The challenge was founded in 2016 by Saïd’s Skoll Center for Social Entrepreneurship, which works to advance entrepreneurial activity that combats unjust or unsatisfactory systems and practices. This year, the challenge expanded to include participants from more than 20 universities across five continents, making it a truly global competition.

The Global Challenge Details

The Global Challenge took place over a series of event presentations, including a semi-final held on March 27th. It was at this semi-final that Saïd’s “Saving Mothers” team was selected to represent Oxford at the finale. The winning team’s submission focused on maternal health challenges in a rural district of KwaZulu, South Africa. The team included two MBA students and a sociology master’s student:
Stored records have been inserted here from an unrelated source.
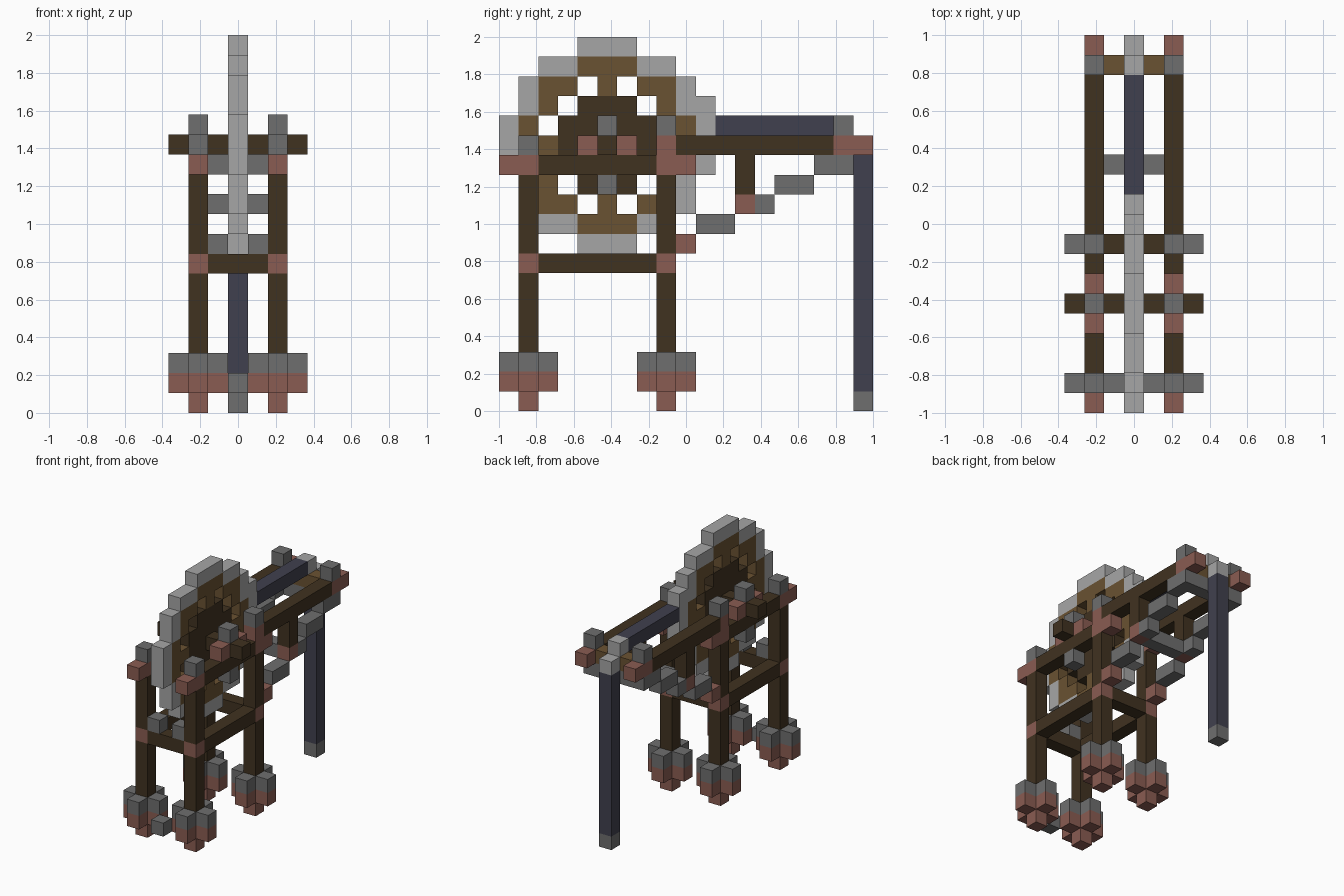
import bpy
import bmesh
from itertools import product
from mathutils import Vector

if "Cube" in bpy.data.objects:
    bpy.data.objects.remove(bpy.data.objects["Cube"], do_unlink=True)

U = 2 / 19  # edge length of one block


def material(name, rgb):
    lin = [((c / 255 + 0.055) / 1.055) ** 2.4 for c in rgb] + [1]
    m = bpy.data.materials.new(name)
    m.use_nodes = True
    m.diffuse_color = lin
    m.node_tree.nodes["Principled BSDF"].inputs["Base Color"].default_value = lin
    return m


PALE = material("pale stone", (166, 166, 166))
STONE = material("grey stone", (110, 110, 110))
RED = material("red clay", (138, 92, 82))
DARK = material("dark wood", (64, 50, 32))
WOOD = material("brown wood", (106, 82, 50))
ROPE = material("slate rope", (64, 64, 78))

AXES = [Vector(v) for v in ((1, 0, 0), (0, 1, 0), (0, 0, 1))]


def blocks(name, mat, cells):
    """One object from unit blocks, keeping only the outer faces."""
    cells = set(cells)
    bm = bmesh.new()
    for cell in cells:
        centre = Vector((cell[0], cell[1] - 9, cell[2] + 0.5))
        for i, sign in product(range(3), (-1, 1)):
            n = AXES[i] * sign
            if tuple(int(a + b) for a, b in zip(cell, n)) in cells:
                continue
            a, b = AXES[(i + 1) % 3] / 2, AXES[(i + 2) % 3] / 2 * sign
            mid = centre + n / 2
            corners = (mid - a - b, mid + a - b, mid + a + b, mid - a + b)
            bm.faces.new([bm.verts.new(c * U) for c in corners])
    bmesh.ops.remove_doubles(bm, verts=bm.verts, dist=0.001)
    mesh = bpy.data.meshes.new(name)
    bm.to_mesh(mesh)
    bm.free()
    mesh.materials.append(mat)
    obj = bpy.data.objects.new(name, mesh)
    bpy.context.collection.objects.link(obj)


def span(v):
    return range(v[0], v[1] + 1) if isinstance(v, tuple) else (v,)


def box(x, y, z):
    return list(product(span(x), span(y), span(z)))


def pair(name, mat, cells):
    """The part on the left (+x) and its mirror on the right."""
    blocks("left_" + name, mat, cells)
    blocks("right_" + name, mat, [(-x, y, z) for x, y, z in cells])


# Legs with cross-shaped feet
for end, y in (("front", 1), ("rear", 8)):
    cross = lambda z: box((1, 3), y, z) + box(2, (y - 1, y + 1), z)
    pair(end + "_foot", RED, box(2, y, 0) + cross(1))
    pair(end + "_foot_cap", STONE, cross(2))
    pair(end + "_lower_leg", DARK, box(2, y, (3, 6)))
    pair(end + "_leg_joint", RED, box(2, y, 7))
    pair(end + "_upper_leg", DARK, box(2, y, (8, 11)))
    blocks(end + "_crossbar", DARK, box((-1, 1), y, 7))

# Leg heads and caps
pair("front_leg_head", RED, box(2, (0, 1), 12))
pair("front_leg_cap", STONE, box(2, 1, 13))
pair("rear_leg_head", RED, box(2, (8, 9), 12) + box(2, 8, 13))
pair("rear_leg_cap", STONE, box(2, 8, 14))
pair("crossbar_stop", STONE, box(1, 1, 8))
blocks("front_ground_block", STONE, box(0, 0, 1))

# Side rails
pair("lower_rail", DARK, box(2, (2, 7), 7))
pair("upper_rail", DARK, box(2, (2, 7), 12))

# Axle and its bearings
blocks("axle", DARK, box((-3, 3), 5, 13))
pair("bearing_block", RED, box(2, 4, 13) + box(2, 6, 13))
pair("bearing_cap", STONE, box(2, 5, 14) + box(2, 5, 11))

# Jib arms, diagonal braces and hangers
pair("jib_arm", DARK, box(2, (9, 16), 13))
pair("jib_tip", RED, box(2, (17, 18), 13))
pair("jib_cap", STONE, box(2, 17, 14))
pair("brace_foot", RED, box(2, 9, 8))
pair("brace", STONE, box(2, (10, 11), 9) + box(2, 13, 10)
     + box(2, (14, 15), 11) + box(2, (16, 17), 12))
pair("brace_joint", RED, box(2, 12, 10))
pair("hanger", DARK, box(2, 12, (11, 12)))
blocks("brace_crossbar", STONE, box((-1, 1), 12, 10))
blocks("tip_crossbar", STONE, box((-1, 1), 17, 12))
blocks("pulley_axle", WOOD, box((-1, 1), 17, 13))

# Pulley, rope and weight
blocks("pulley", PALE, box(0, 17, 14) + box(0, 18, 13))
blocks("rope_run", ROPE, box(0, (11, 16), 14))
blocks("rope_drop", ROPE, box(0, 18, (1, 12)))
blocks("rope_weight", STONE, box(0, 18, 0))

# Tread wheel, drawn from the top row down: r rim, s spokes, h hub
WHEEL = """
....rrr....
..rrsssrr..
.rss.s.ssr.
.rs.hhh.srr
rs.hhhhh.sr
rsshh.hhssr
rs.hhhhh.sr
.rs.hhh.sr.
.rss.s.ssr.
..rrsssrr..
....rrr....
""".split()
for name, mat in (("rim", PALE), ("spokes", WOOD), ("hub", DARK)):
    blocks("wheel_" + name, mat,
           [(0, y, 18 - row) for row, line in enumerate(WHEEL)
            for y, ch in enumerate(line) if ch == name[0]])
    • Miguel Strobel (MBA 2017)
    • Dr. Chris Mathew (MBA 2017)
    • Dr. Claire Keene (MSc 2017)

Mathew spoke about his team making it to the final in a recent news release.

“Two of us are doctors who have worked in South Africa and even in rural parts of KwaZulu-Natal—so we naturally assumed we had a pretty solid grasp on the problem,” he said. “Only once we started the competition and began researching the problem did we realize how many assumptions we had incorrectly made—nearly all of them! We discovered perspectives on our South African mothers that hadn’t even remotely occurred to us, let alone [been] expected. This has been an incredibly enlightening experience for all three of us, and we are absolutely thrilled to be representing the University of Oxford in the global final!”
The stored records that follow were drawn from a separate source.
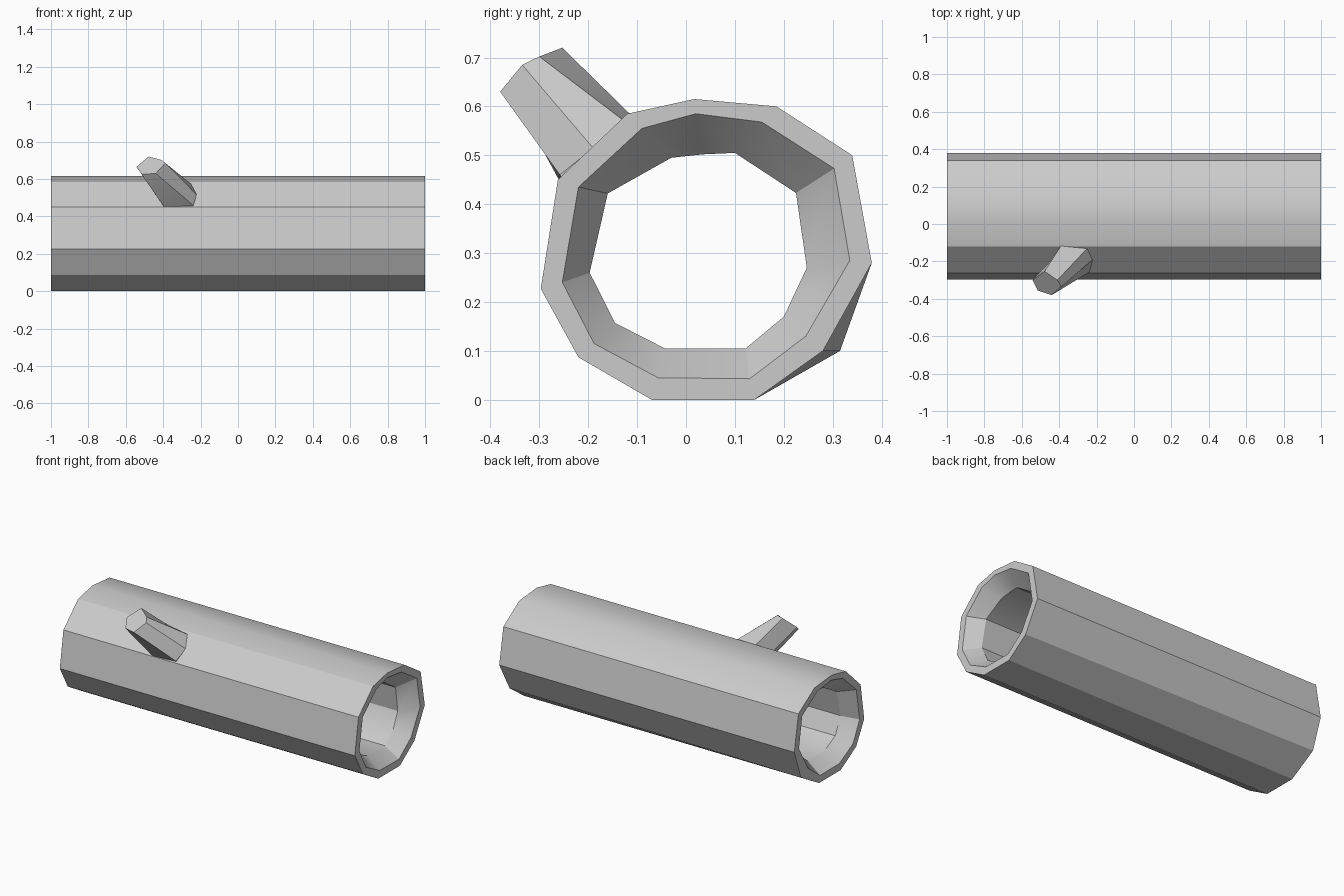
import bpy, bmesh
from math import radians

if "Cube" in bpy.data.objects:
    bpy.data.objects.remove(bpy.data.objects["Cube"])

# Cross-sections of the hollow log as (y, z), matched point for point
OUTER = [(-.12, .585), (.017, .615), (.185, .60), (.34, .50), (.38, .28), (.315, .10),
         (.14, 0), (-.07, 0), (-.22, .087), (-.297, .227), (-.262, .45)]
RIM = [(-.09, .555), (.02, .585), (.155, .568), (.303, .473), (.335, .285), (.245, .13),
       (.13, .043), (-.057, .045), (-.188, .115), (-.253, .24), (-.22, .435)]
BORE = [(-.03, .495), (.035, .502), (.10, .505), (.225, .423), (.247, .27), (.20, .17),
        (.122, .105), (-.043, .105), (-.145, .157), (-.197, .26), (-.16, .422)]
# The front end is slightly worn at one lower corner
OUTER_WORN = [(.28, .10) if p == (.315, .10) else p for p in OUTER]


def loft(name, rings, closed=False, cap_end=False):
    """Skin a sequence of equal-length point rings."""
    bm = bmesh.new()
    rows = [[bm.verts.new(p) for p in ring] for ring in rings]
    pairs = list(zip(rows, rows[1:]))
    if closed:
        pairs.append((rows[-1], rows[0]))
    n = len(rows[0])
    for a, b in pairs:
        for i in range(n):
            j = (i + 1) % n
            bm.faces.new((a[i], a[j], b[j], b[i]))
    if cap_end:
        bm.faces.new(rows[-1])
    bmesh.ops.recalc_face_normals(bm, faces=bm.faces)
    mesh = bpy.data.meshes.new(name)
    bm.to_mesh(mesh)
    bm.free()
    obj = bpy.data.objects.new(name, mesh)
    bpy.context.collection.objects.link(obj)
    bpy.ops.object.select_all(action='DESELECT')
    bpy.context.view_layer.objects.active = obj
    obj.select_set(True)
    bpy.ops.object.shade_smooth_by_angle(angle=radians(30))
    return obj


def at(x, profile):
    return [(x, y, z) for y, z in profile]


# Hollow log: outside wall, flat rims, bevelled mouths and through bore
loft("hollow_log", [at(-1, OUTER), at(1, OUTER_WORN), at(1, RIM), at(.91, BORE),
                    at(-.91, BORE), at(-1, RIM)], closed=True)

# Broken branch stub leaning out of the log's upper front
base = [(-.39, -.115, .585), (-.25, -.13, .573), (-.22, -.19, .515),
        (-.24, -.258, .46), (-.395, -.26, .45), (-.44, -.19, .515)]
tip = [(-.478, -.253, .72), (-.41, -.30, .702), (-.388, -.335, .685),
       (-.44, -.38, .63), (-.515, -.355, .625), (-.543, -.30, .665)]
root = [(x, y + .015, z - .015) for x, y, z in base]
loft("branch_stub", [root, base, tip], cap_end=True)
But making it to the final didn’t mean the team’s work was done. According to Andrea Warriner, deputy director of the Skoll Center, the team could expect fierce competition during the final.

“We were excited about the range of challenges Oxford participants selected for their submissions, and the deep learning that teams experienced,” Warriner said in a statement. “We know that the finalists from all over the world who will travel to Oxford to compete in the global final will also have powerful entries—our winning Oxford team should expect tough competition!”

May 1st Final

As predicted, the final round brought stiff competition. Six teams from universities around the world met up on May 1st inside Saïd’s Nelson Mandela Lecture Theater to present their research and findings to a panel of six judges. The schools represented and their proposals were:

    • SFU Beedie School of Business: MediMorph
    • Melbourne University: Umps Health
    • Saïd Business School: Saving Mothers
    • University of San Diego: Simple Seat, Better Lives
    • University of Cape Town: Allsafe
    • Mount Royal University: Braden Etzerza

The final was judged by:

    • Cheryl Dahle: an entrepreneur and journalist who works at the intersection of business and social change
    • Claudia Kelly Li: a Global Ashoka Fellow with nearly a decade of experience in cross-cultural communications and environmental campaigning
    • Henry Majed: a Partnerships Director at 2degrees, the leading collaboration platform for sustainable business
    • Avani Patel: the Local Portfolio Director of the Peery Foundation, which is focused on closing the opportunity gap for youth in East Palo Alto
    • Baljeet Sandhu: the founding director of the Migrant & Refugee Children’s Legal Unit (MiCLU), a national legal and policy hub
    • Darian Stibbe: a professional who consults to companies, the UN, NGOs, and governments to foster cross-sector partnership to support social innovation and sustainable development

In the end, the MediMorph team from SFU Beedie took first place, followed by Simple Seat, Better Lives from the University of San Diego in second place, and Umps Health from Melbourne University in third.

This post has been republished in its entirety from its original source,